Rosary pea is an evergreen woody vine native that grows ten to twenty feet long and often climbs over small trees and shrubs. It has a deep root system, slender branches, and two to five inch long leaves that are pinnately compound with five to fifteen pairs of leaflets less than one inch long. The flowers are white to pale pink or violet and carried leaf axils in dense racemes one to three inches long. They give way to flat oblong seed pods that are 1 ½ to 2 inches long and contain three to eight bright red seeds one inch long and with a black spot that has led to another common name, crab’s eye. It is native to warm temperate to tropical regions of India and Asia but has been introduced in Florida as an ornamental and has become invasive in the central and southern parts of the state where it can be found especially in undisturbed pinelands and hammocks.
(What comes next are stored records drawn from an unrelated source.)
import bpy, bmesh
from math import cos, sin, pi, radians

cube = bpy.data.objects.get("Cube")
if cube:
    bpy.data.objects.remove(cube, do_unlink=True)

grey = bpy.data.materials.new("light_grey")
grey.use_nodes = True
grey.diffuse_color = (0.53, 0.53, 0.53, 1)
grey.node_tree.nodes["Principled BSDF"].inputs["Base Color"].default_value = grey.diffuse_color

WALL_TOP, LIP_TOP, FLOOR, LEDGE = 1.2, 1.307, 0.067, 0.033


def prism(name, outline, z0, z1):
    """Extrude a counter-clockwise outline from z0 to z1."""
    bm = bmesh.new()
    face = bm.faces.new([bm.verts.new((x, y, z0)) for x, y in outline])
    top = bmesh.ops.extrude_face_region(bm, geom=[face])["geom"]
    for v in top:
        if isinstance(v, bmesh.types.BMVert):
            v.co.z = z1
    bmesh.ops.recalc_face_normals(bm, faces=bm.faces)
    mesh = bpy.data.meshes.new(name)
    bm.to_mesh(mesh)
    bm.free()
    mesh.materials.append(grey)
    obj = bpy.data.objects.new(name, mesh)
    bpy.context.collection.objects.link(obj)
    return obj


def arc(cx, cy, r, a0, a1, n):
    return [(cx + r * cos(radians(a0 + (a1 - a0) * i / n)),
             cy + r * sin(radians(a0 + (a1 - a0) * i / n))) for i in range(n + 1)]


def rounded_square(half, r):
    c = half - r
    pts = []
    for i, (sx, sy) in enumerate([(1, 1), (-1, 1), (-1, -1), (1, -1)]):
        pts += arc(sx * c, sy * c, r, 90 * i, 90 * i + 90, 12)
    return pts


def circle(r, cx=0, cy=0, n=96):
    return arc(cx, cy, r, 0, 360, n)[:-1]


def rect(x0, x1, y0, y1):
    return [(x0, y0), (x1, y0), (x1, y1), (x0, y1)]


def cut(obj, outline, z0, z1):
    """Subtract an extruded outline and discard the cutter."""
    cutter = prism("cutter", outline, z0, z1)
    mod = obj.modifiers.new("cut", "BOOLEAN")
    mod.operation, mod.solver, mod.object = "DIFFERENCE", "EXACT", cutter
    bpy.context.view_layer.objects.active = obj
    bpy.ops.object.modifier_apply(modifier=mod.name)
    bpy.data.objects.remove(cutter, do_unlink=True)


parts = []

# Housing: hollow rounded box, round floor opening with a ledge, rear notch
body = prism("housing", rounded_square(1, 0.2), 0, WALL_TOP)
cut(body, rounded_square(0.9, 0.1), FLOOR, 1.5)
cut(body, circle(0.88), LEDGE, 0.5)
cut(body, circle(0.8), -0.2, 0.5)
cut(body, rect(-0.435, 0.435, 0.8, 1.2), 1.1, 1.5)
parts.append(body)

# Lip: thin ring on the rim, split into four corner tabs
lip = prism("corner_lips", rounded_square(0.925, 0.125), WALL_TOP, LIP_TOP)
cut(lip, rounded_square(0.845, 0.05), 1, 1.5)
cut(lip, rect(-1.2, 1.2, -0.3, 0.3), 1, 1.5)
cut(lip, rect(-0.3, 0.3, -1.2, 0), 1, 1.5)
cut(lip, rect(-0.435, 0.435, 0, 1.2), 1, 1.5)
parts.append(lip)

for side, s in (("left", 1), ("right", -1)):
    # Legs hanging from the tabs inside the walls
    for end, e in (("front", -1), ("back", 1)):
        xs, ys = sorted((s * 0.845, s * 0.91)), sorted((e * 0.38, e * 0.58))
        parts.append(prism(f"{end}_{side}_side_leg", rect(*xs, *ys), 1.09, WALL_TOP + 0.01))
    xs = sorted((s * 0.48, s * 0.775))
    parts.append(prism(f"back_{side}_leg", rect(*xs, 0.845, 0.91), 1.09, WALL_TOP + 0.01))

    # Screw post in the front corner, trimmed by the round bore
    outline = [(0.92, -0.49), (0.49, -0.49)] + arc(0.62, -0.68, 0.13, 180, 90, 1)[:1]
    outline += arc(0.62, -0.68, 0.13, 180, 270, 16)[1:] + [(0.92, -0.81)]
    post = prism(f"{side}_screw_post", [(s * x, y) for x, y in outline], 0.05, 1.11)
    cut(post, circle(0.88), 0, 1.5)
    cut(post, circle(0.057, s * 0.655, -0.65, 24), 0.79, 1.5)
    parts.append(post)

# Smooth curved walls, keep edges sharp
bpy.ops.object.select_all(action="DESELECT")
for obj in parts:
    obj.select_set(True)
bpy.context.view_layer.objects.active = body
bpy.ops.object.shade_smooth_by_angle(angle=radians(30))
Although the plants are used for medicinal purposes and the seeds are valuable for making jewelry, the latter can be deadly poison if chewed and ingested. USDA Hardiness Zones 9-11
The following natives are recommended as alternatives:
Leather Flower (Clematis crispa)
This semi-woody twining vine grows 6-10’ tall and bears solitary, bell-shaped, pale blue to violet blue flowers with white interiors and reflexed petals followed by attractive seed heads. It is native to floodplain forests, marshes and swamps from Virginia to southern Illinois south to Florida and Texas. USDA Hardiness Zones 6-9.
Carolina Jessamine (Gelseminum sempervirens)
Growing up to 20’ long as a vine and 3’ tall as a ground cover, this evergreen twining vine has fragrant bright yellow, funnel-shaped flowers up to 1.5” long from late winter to early spring and shiny, lanceolate, light green leaves. It is native from Virginia to Florida west to Texas where it grows in open woods and thickets and on roadsides. USDA Hardiness Zones 7-10
Photo 1 Credit Shu Suehiro Wikimedia
Photo 2 Credit Yercaud-elango Wikimedia